She’s right. When Google provided more generous parental leave in 2007, increasing from 12 to 18 weeks at full pay, they experienced a 50 percent decrease in mothers who quit. an employer-led joint initiative between the Seattle Metropolitan Chamber of Commerce the Women’s Funding Alliance aimed at

Those in the Seattle area, from companies to legislators, are talking more about the need for universal parental leave. The 100 Percent Talent Initiative, an employer-led joint initiative between the Seattle Metropolitan Chamber of Commerce the Women’s Funding Alliance aimed at  closing the gender wage gap, includes paid family leave as one of its 31 best-practice solutions

Paid family leave helps close the gender wage gap and contributes to gender equity in the workplace, says Emma Mayberry, 100 Percent Talent Initiative’s director. “Paid family leave significantly reduces work-family conflict in the early stages of parenthood, and reduces the chances that women feel they need to choose between their families and careers,” Mayberry says. “Women with access to paid family leave are also more likely to remain in the workforce, which is critical to the success of our regional economy.”

While paid parental leave benefits can help recruit and retain a highly skilled workforce and be worth a large company’s effort in the long run, paying for someone’s leave, and potentially a replacement salary as well, is expensive in the short term, especially for smaller companies.

“This is why an insurance type model as proposed in the Washington state Legislature is ideal: Employees and employers pay into a fund, spreading the costs and economic shocks for employers,” says Goddard. “Particularly for smaller businesses, these costs are substantial and not to be underrated by paid family leave advocates. Advocates should be focused on helping businesses of all sizes and industries transition their business plans to include paid family leave, recognizing that the challenges and constraints differ substantially across industries.”

Local advocates say you have some options if you’re planning a family and your workplace doesn’t offer any paid time off for new parents.

“There are success stories of businesses offering paid family leave in many sectors and sizes of businesses. This doesn’t mean that it is feasible at every business,” says Goddard. “But, if you’re an employee seeking to learn more about how paid parental leave policies work and if they could be implemented in your workplace, I suggest contacting The Main Street Alliance [an advocacy group working with small businesses on public policy issues].”

If you work for one of the more than two dozen employer signatories in the area, the 100 Percent Talent Initiative has resources available on their website that you’re free to browse.

There’s also legislative movement to make paid family leave available for everyone in our area, regardless of whether they work for a company with cushy benefits.
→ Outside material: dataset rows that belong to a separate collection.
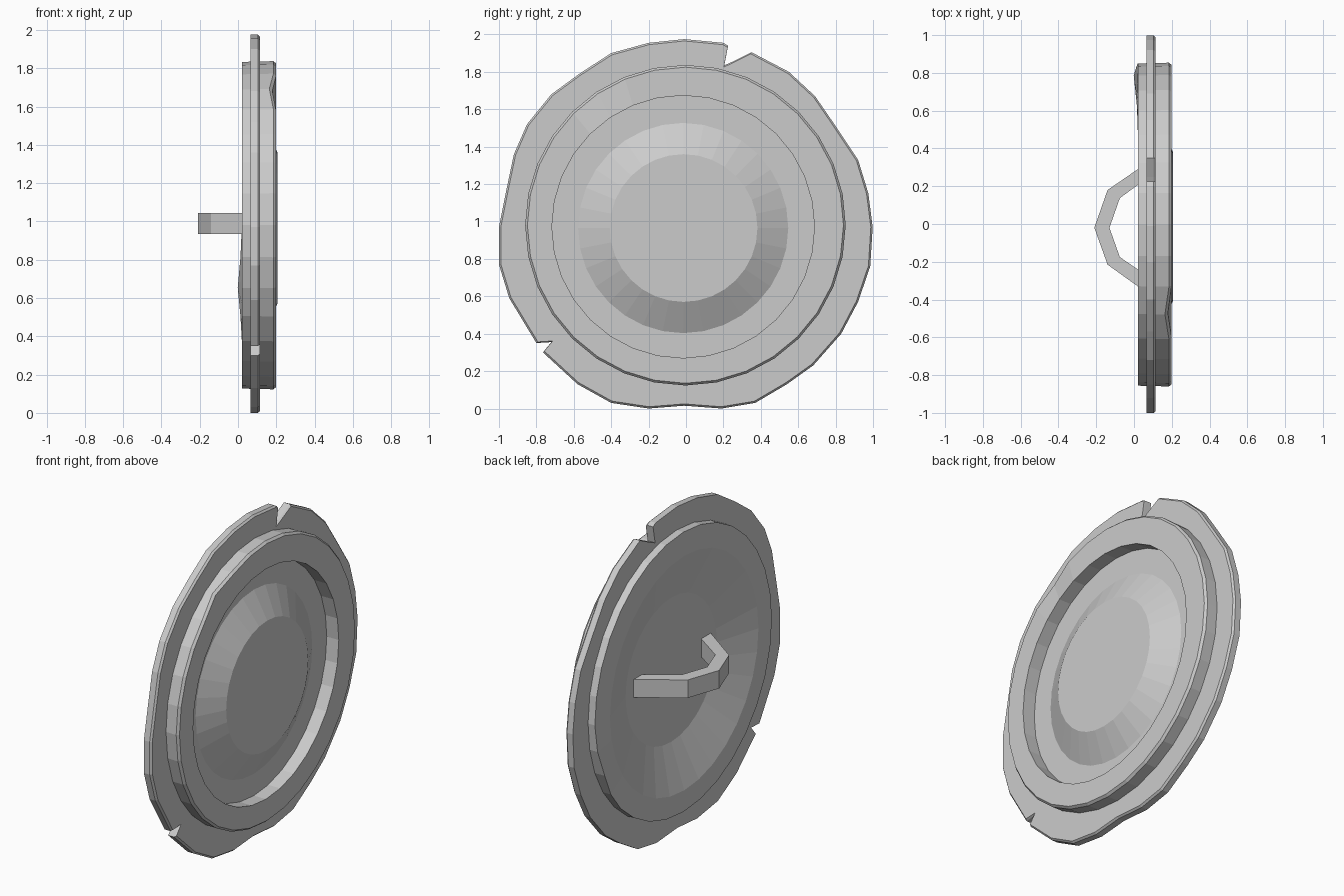
import bpy, bmesh
from math import sin, cos, atan2, tau
from mathutils import Vector

if "Cube" in bpy.data.objects:
    bpy.data.objects.remove(bpy.data.objects["Cube"])

N = 32
CZ = 0.98


def make_object(name, loops, closed_tube=False, cap_ends=False):
    """Skin successive vertex loops into a flat shaded mesh."""
    bm = bmesh.new()
    rings = [[bm.verts.new(p) for p in loop] for loop in loops]
    pairs = list(zip(rings, rings[1:]))
    if closed_tube:
        pairs.append((rings[-1], rings[0]))
    for a, b in pairs:
        n = len(a)
        for i in range(n):
            j = (i + 1) % n
            bm.faces.new((a[i], a[j], b[j], b[i]))
    if cap_ends:
        bm.faces.new(rings[0])
        bm.faces.new(rings[-1])
    bmesh.ops.recalc_face_normals(bm, faces=bm.faces)
    mesh = bpy.data.meshes.new(name)
    bm.to_mesh(mesh)
    bm.free()
    obj = bpy.data.objects.new(name, mesh)
    bpy.context.collection.objects.link(obj)
    return obj


def circle(x, r, cy, cz):
    return [(x, cy + r * cos(tau * i / N), cz + r * sin(tau * i / N)) for i in range(N)]


# Shield body: x, radius, centre y and z, from back dish to front boss
profile = [
    (0.108, 0.44, -0.012, 0.967), (0.02, 0.715, -0.012, 0.97),
    (0.02, 0.853, -0.003, 0.98), (0.185, 0.857, -0.003, 0.98),
    (0.199, 0.845, -0.003, 0.98), (0.199, 0.702, -0.015, 0.972),
    (0.118, 0.702, -0.015, 0.972), (0.118, 0.562, -0.015, 0.965),
    (0.206, 0.395, -0.013, 0.965),
]
body = make_object("shield_body", [circle(*p) for p in profile], cap_ends=True)

# Battle dents: pressed into the front edge, bulging from the back edge
for y, z, x_min, x_max, shift, reach in (
        (-0.48, 1.69, 0.18, 0.20, -0.022, 0.1),
        (0.79, 0.65, 0.015, 0.025, -0.022, 0.25)):
    for v in body.data.vertices:
        d = (v.co.yz - Vector((y, z))).length
        if x_min < v.co.x < x_max and d < reach and (v.co.yz - Vector((0, CZ))).length > 0.8:
            v.co.x += shift * (1 - d / reach)

# Battered rim outline (y, z), including the two notches
outline = [
    (0.998, 0.97), (0.975, 1.15), (0.92, 1.33), (0.80, 1.51), (0.69, 1.67),
    (0.55, 1.80), (0.35, 1.905), (0.25, 1.855), (0.205, 1.835), (0.225, 1.94),
    (0.20, 1.955), (-0.01, 1.975), (-0.20, 1.955), (-0.40, 1.90), (-0.57, 1.79),
    (-0.72, 1.68), (-0.85, 1.52), (-0.92, 1.36), (-0.96, 1.17), (-1.0, 0.97),
    (-1.0, 0.77), (-0.945, 0.59), (-0.80, 0.35), (-0.72, 0.355),
    (-0.765, 0.30), (-0.58, 0.13), (-0.40, 0.03), (-0.20, 0.0), (-0.01, 0.015),
    (0.19, 0.0), (0.37, 0.03), (0.54, 0.13), (0.68, 0.23), (0.83, 0.40),
    (0.92, 0.57), (0.985, 0.76),
]


def rim_loop(x, scale):
    return [(x, y * scale, CZ + (z - CZ) * scale) for y, z in outline]


def rim_inner(x):
    angles = [atan2(z - CZ, y) for y, z in outline]
    return [(x, 0.84 * cos(a), CZ + 0.84 * sin(a)) for a in angles]


make_object("outer_rim", [
    rim_inner(0.065), rim_loop(0.065, 1.0), rim_loop(0.104, 1.0),
    rim_loop(0.115, 0.99), rim_inner(0.115)], closed_tube=True)

# Bent hand grip: outer and inner (x, y) paths
outer = [(0.109, 0.351), (-0.14, 0.18), (-0.21, -0.02), (-0.14, -0.215), (0.109, -0.394)]
inner = [(0.109, 0.272), (-0.075, 0.137), (-0.13, -0.02), (-0.075, -0.175), (0.109, -0.302)]
sections = [[(ox, oy, 0.935), (ox, oy, 1.045), (ix, iy, 1.045), (ix, iy, 0.935)]
            for (ox, oy), (ix, iy) in zip(outer, inner)]
make_object("hand_grip", sections, cap_ends=True)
There are two competing bills currently being debated in the state legislature and one introduced in the Seattle City Council that would cover all employees in Seattle.

“Legislation that would support universal parental leave is actually very popular in Washington state,” says Maggie Humphreys, Washington state director of MomsRising, an advocacy group which supports paid family leave nationwide. Humphreys is referring to the results of a 2016 poll by the Washington state Department of Labor that found that about 3 out of 4 of those surveyed approved of a universal paid family and medical leave program, including the payroll premium that would fund it.

Humphreys says that for legislation like this to pass, legislators need to hear from those who support it. “Contacting your state legislators and letting them know your stories of needing parental leave or how it helped you, how this kind of legislation is impacting families directly can make a big difference,” she says.

The Chamber of Commerce supports a statewide paid family leave policy as well, one that’s feasible for all sizes of businesses and helps employers and employees both get what they need.

After all, says Mayberry, access to paid parental leave for all is good for everyone in the Seattle area. “When women participate in the workforce equally, more of our local talent is empowered to innovate and grow business,” she says.